What needs to be done:
Please output the records below in full, exactly as given, but without the images.

:::::

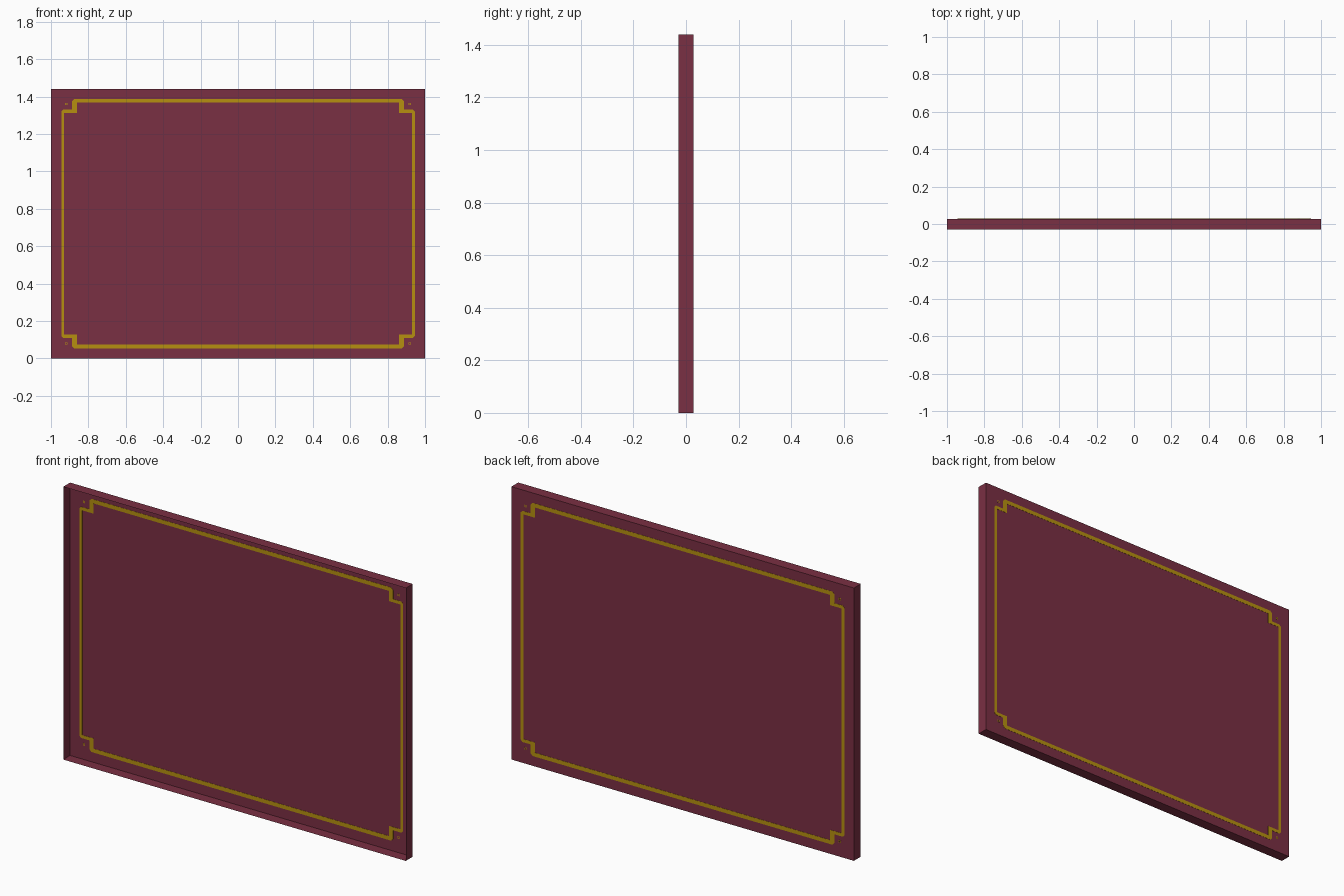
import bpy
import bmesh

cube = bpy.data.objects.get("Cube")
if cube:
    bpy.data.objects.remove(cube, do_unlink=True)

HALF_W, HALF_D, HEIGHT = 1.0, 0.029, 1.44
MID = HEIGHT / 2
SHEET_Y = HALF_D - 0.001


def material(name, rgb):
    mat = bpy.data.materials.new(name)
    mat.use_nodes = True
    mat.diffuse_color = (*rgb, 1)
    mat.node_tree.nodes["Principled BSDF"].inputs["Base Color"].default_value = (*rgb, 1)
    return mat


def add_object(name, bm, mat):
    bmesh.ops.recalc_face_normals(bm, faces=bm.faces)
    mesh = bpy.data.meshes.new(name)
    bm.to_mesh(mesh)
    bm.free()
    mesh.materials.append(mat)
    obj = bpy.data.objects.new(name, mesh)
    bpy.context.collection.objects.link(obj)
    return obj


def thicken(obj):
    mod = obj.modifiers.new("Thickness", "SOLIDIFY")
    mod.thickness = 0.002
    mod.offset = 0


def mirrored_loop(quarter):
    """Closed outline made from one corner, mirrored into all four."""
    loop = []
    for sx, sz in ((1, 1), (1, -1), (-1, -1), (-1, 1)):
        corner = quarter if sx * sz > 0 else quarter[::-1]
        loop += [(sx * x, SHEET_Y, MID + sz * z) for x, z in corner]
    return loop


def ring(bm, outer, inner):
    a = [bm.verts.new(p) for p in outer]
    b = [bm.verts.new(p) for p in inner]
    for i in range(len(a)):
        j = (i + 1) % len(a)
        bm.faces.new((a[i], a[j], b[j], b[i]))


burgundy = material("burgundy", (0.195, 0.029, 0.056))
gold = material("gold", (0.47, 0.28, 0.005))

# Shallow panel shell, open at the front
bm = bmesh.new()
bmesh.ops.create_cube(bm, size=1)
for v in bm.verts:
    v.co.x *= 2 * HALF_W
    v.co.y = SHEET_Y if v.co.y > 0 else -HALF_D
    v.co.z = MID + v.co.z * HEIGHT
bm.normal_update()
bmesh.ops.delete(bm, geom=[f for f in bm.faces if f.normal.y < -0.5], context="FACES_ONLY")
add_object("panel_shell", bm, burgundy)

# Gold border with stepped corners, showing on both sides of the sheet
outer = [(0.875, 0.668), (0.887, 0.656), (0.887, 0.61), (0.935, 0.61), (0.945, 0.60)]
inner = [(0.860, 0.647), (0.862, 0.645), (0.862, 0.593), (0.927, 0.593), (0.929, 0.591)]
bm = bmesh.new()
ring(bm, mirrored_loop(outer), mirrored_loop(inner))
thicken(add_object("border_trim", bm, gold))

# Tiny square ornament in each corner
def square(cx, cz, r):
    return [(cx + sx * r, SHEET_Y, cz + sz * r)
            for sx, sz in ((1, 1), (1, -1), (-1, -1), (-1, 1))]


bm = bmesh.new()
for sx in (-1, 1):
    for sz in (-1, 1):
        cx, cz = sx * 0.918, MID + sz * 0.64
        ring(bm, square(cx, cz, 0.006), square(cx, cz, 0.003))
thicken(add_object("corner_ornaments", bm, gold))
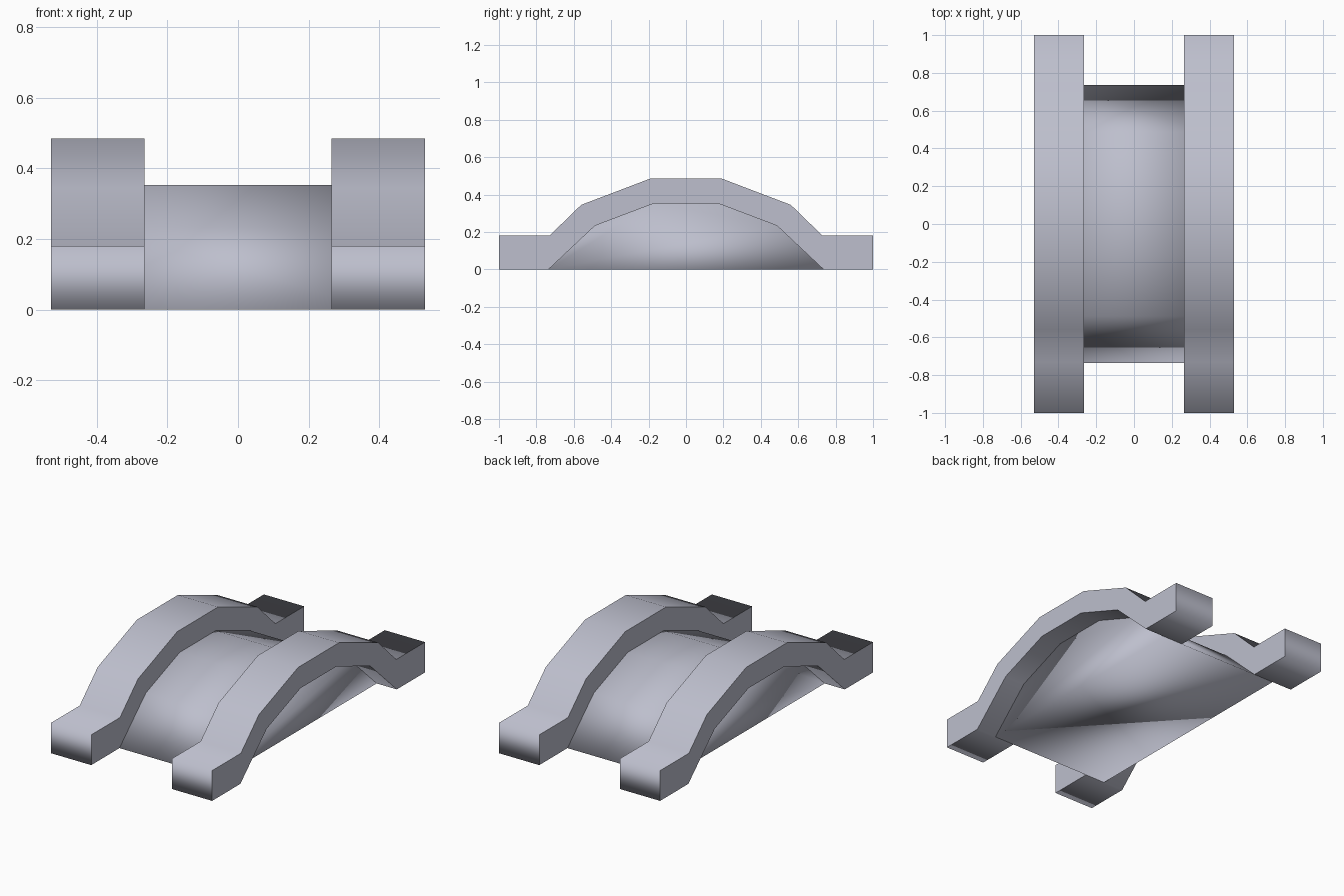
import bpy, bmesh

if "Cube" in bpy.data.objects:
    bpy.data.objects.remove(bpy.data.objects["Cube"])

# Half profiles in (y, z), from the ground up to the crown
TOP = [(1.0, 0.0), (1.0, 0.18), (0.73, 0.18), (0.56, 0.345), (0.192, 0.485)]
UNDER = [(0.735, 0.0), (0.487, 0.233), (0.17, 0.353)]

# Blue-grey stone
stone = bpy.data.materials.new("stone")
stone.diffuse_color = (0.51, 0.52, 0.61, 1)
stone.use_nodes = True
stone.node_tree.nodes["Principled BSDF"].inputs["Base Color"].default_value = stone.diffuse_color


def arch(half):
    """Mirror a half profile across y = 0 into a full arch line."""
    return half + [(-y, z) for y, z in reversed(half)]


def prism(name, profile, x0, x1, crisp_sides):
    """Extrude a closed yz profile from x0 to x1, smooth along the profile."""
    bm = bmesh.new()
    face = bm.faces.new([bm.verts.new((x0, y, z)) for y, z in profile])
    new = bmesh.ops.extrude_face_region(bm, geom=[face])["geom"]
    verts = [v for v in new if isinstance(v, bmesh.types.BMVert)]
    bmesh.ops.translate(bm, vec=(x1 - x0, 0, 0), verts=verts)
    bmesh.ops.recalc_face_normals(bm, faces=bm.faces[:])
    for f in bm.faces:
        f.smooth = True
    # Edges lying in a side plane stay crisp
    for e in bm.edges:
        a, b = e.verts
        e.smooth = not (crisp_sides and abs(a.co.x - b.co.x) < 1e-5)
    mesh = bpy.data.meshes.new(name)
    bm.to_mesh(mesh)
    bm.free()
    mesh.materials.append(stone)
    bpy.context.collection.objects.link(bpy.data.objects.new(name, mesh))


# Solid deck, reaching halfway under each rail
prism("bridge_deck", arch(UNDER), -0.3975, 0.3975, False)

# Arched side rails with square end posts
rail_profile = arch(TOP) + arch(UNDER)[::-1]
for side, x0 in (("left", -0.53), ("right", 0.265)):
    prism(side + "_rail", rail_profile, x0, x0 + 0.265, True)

:::::

Output for this task:
import bpy
import bmesh

cube = bpy.data.objects.get("Cube")
if cube:
    bpy.data.objects.remove(cube, do_unlink=True)

HALF_W, HALF_D, HEIGHT = 1.0, 0.029, 1.44
MID = HEIGHT / 2
SHEET_Y = HALF_D - 0.001


def material(name, rgb):
    mat = bpy.data.materials.new(name)
    mat.use_nodes = True
    mat.diffuse_color = (*rgb, 1)
    mat.node_tree.nodes["Principled BSDF"].inputs["Base Color"].default_value = (*rgb, 1)
    return mat


def add_object(name, bm, mat):
    bmesh.ops.recalc_face_normals(bm, faces=bm.faces)
    mesh = bpy.data.meshes.new(name)
    bm.to_mesh(mesh)
    bm.free()
    mesh.materials.append(mat)
    obj = bpy.data.objects.new(name, mesh)
    bpy.context.collection.objects.link(obj)
    return obj


def thicken(obj):
    mod = obj.modifiers.new("Thickness", "SOLIDIFY")
    mod.thickness = 0.002
    mod.offset = 0


def mirrored_loop(quarter):
    """Closed outline made from one corner, mirrored into all four."""
    loop = []
    for sx, sz in ((1, 1), (1, -1), (-1, -1), (-1, 1)):
        corner = quarter if sx * sz > 0 else quarter[::-1]
        loop += [(sx * x, SHEET_Y, MID + sz * z) for x, z in corner]
    return loop


def ring(bm, outer, inner):
    a = [bm.verts.new(p) for p in outer]
    b = [bm.verts.new(p) for p in inner]
    for i in range(len(a)):
        j = (i + 1) % len(a)
        bm.faces.new((a[i], a[j], b[j], b[i]))


burgundy = material("burgundy", (0.195, 0.029, 0.056))
gold = material("gold", (0.47, 0.28, 0.005))

# Shallow panel shell, open at the front
bm = bmesh.new()
bmesh.ops.create_cube(bm, size=1)
for v in bm.verts:
    v.co.x *= 2 * HALF_W
    v.co.y = SHEET_Y if v.co.y > 0 else -HALF_D
    v.co.z = MID + v.co.z * HEIGHT
bm.normal_update()
bmesh.ops.delete(bm, geom=[f for f in bm.faces if f.normal.y < -0.5], context="FACES_ONLY")
add_object("panel_shell", bm, burgundy)

# Gold border with stepped corners, showing on both sides of the sheet
outer = [(0.875, 0.668), (0.887, 0.656), (0.887, 0.61), (0.935, 0.61), (0.945, 0.60)]
inner = [(0.860, 0.647), (0.862, 0.645), (0.862, 0.593), (0.927, 0.593), (0.929, 0.591)]
bm = bmesh.new()
ring(bm, mirrored_loop(outer), mirrored_loop(inner))
thicken(add_object("border_trim", bm, gold))

# Tiny square ornament in each corner
def square(cx, cz, r):
    return [(cx + sx * r, SHEET_Y, cz + sz * r)
            for sx, sz in ((1, 1), (1, -1), (-1, -1), (-1, 1))]


bm = bmesh.new()
for sx in (-1, 1):
    for sz in (-1, 1):
        cx, cz = sx * 0.918, MID + sz * 0.64
        ring(bm, square(cx, cz, 0.006), square(cx, cz, 0.003))
thicken(add_object("corner_ornaments", bm, gold))
import bpy, bmesh

if "Cube" in bpy.data.objects:
    bpy.data.objects.remove(bpy.data.objects["Cube"])

# Half profiles in (y, z), from the ground up to the crown
TOP = [(1.0, 0.0), (1.0, 0.18), (0.73, 0.18), (0.56, 0.345), (0.192, 0.485)]
UNDER = [(0.735, 0.0), (0.487, 0.233), (0.17, 0.353)]

# Blue-grey stone
stone = bpy.data.materials.new("stone")
stone.diffuse_color = (0.51, 0.52, 0.61, 1)
stone.use_nodes = True
stone.node_tree.nodes["Principled BSDF"].inputs["Base Color"].default_value = stone.diffuse_color


def arch(half):
    """Mirror a half profile across y = 0 into a full arch line."""
    return half + [(-y, z) for y, z in reversed(half)]


def prism(name, profile, x0, x1, crisp_sides):
    """Extrude a closed yz profile from x0 to x1, smooth along the profile."""
    bm = bmesh.new()
    face = bm.faces.new([bm.verts.new((x0, y, z)) for y, z in profile])
    new = bmesh.ops.extrude_face_region(bm, geom=[face])["geom"]
    verts = [v for v in new if isinstance(v, bmesh.types.BMVert)]
    bmesh.ops.translate(bm, vec=(x1 - x0, 0, 0), verts=verts)
    bmesh.ops.recalc_face_normals(bm, faces=bm.faces[:])
    for f in bm.faces:
        f.smooth = True
    # Edges lying in a side plane stay crisp
    for e in bm.edges:
        a, b = e.verts
        e.smooth = not (crisp_sides and abs(a.co.x - b.co.x) < 1e-5)
    mesh = bpy.data.meshes.new(name)
    bm.to_mesh(mesh)
    bm.free()
    mesh.materials.append(stone)
    bpy.context.collection.objects.link(bpy.data.objects.new(name, mesh))


# Solid deck, reaching halfway under each rail
prism("bridge_deck", arch(UNDER), -0.3975, 0.3975, False)

# Arched side rails with square end posts
rail_profile = arch(TOP) + arch(UNDER)[::-1]
for side, x0 in (("left", -0.53), ("right", 0.265)):
    prism(side + "_rail", rail_profile, x0, x0 + 0.265, True)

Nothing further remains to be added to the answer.